, poisoned soils and the diseases that originate in the ecosystems we disrupt. We won’t find solutions in the upper management of supermarket chains, or the corporate owners of mega-farms and stockyards in the Midwest. The solutions are emerging in local organizations now forming to regenerate our food systems. The best strategy for brightening our future will be acts of generosity and service within our local communities; dedicating our resources to organizations like Chaffee Local Food Coalition, Colorado Food Systems Coalition, Guidestone Colorado, or SOIL Sangre de Cristo, to name just a few. Get to know the vendors at your farmers’ markets and find out what they need to be here next year.

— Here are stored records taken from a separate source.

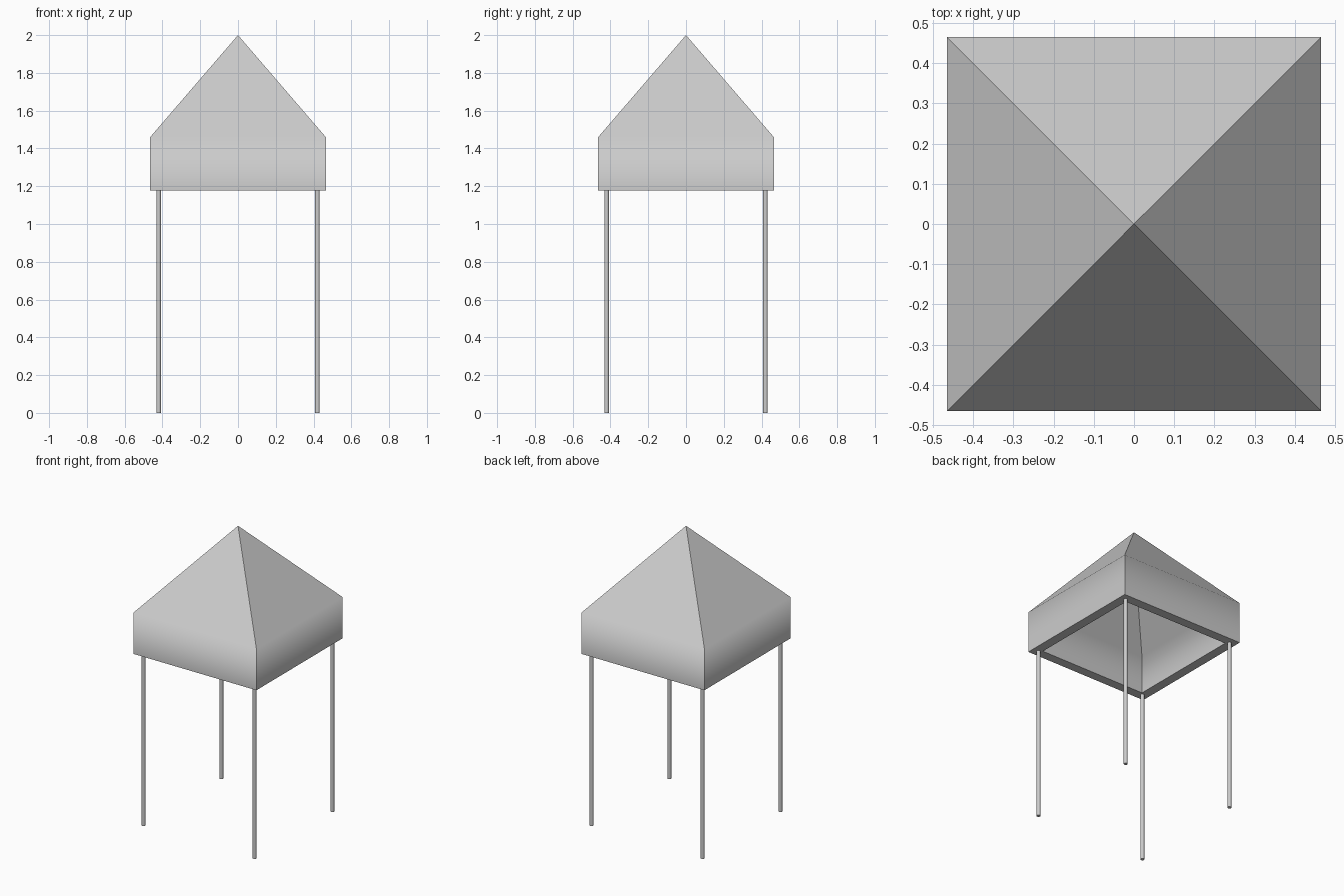
import bpy, bmesh, math

if "Cube" in bpy.data.objects:
    bpy.data.objects.remove(bpy.data.objects["Cube"])

HALF, EAVE, RIM, PEAK = 0.465, 1.46, 1.177, 2.0
THICK = 0.064
LEG_POS, LEG_R = 0.42, 0.0125


def ring(bm, half, z):
    return [bm.verts.new((sx * half, sy * half, z))
            for sx, sy in ((-1, -1), (1, -1), (1, 1), (-1, 1))]


def shell(bm, rings, start, end):
    """Skin square rings, closing each end on an apex vertex."""
    for a, b in zip(rings, rings[1:]):
        for i in range(4):
            j = (i + 1) % 4
            bm.faces.new((a[i], a[j], b[j], b[i]))
    for i in range(4):
        j = (i + 1) % 4
        bm.faces.new((start, rings[0][j], rings[0][i]))
        bm.faces.new((end, rings[-1][i], rings[-1][j]))


def smooth(obj, degrees):
    bpy.ops.object.select_all(action='DESELECT')
    obj.select_set(True)
    bpy.context.view_layer.objects.active = obj
    bpy.ops.object.shade_smooth_by_angle(angle=math.radians(degrees))


# Hollow canopy: pyramid roof, straight valance, flat rim and parallel lining
slope = math.atan2(PEAK - EAVE, HALF)
drop = THICK / math.cos(slope)
inner = HALF - THICK
inner_eave = PEAK - drop - inner * math.tan(slope)
bm = bmesh.new()
rings = [ring(bm, h, z) for h, z in
         ((inner, inner_eave), (inner, RIM), (HALF, RIM), (HALF, EAVE))]
shell(bm, rings, bm.verts.new((0, 0, PEAK - drop)), bm.verts.new((0, 0, PEAK)))
bmesh.ops.recalc_face_normals(bm, faces=bm.faces)
mesh = bpy.data.meshes.new("canopy")
bm.to_mesh(mesh)
bm.free()
canopy = bpy.data.objects.new("canopy", mesh)
bpy.context.collection.objects.link(canopy)
smooth(canopy, 50)

# Weighted normals keep the large roof planes flat and blend the valance into them
weighted = canopy.modifiers.new("weighted_normals", 'WEIGHTED_NORMAL')
weighted.mode = 'FACE_AREA'
weighted.weight = 100
weighted.keep_sharp = True

# Four thin round legs, set slightly into the rim
top = RIM + 0.02
for side, sx in (("left", -1), ("right", 1)):
    for end, sy in (("front", -1), ("back", 1)):
        bpy.ops.mesh.primitive_cylinder_add(
            vertices=16, radius=LEG_R, depth=top,
            location=(sx * LEG_POS, sy * LEG_POS, top / 2))
        leg = bpy.context.object
        leg.name = f"{end}_{side}_leg"
        smooth(leg, 40)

Get your backyard greenhouses and cold frames into production and grow some herbs and veggies, swap your surplus with your neighbors and freeze, can, or dry your harvests. It could put food on your shelves that is far healthier than almost anything you can buy at the supermarket.
Ed Berg is recovering from his retirement from the oil industry by becoming an agricultural activist. It pays to give back to the Earth.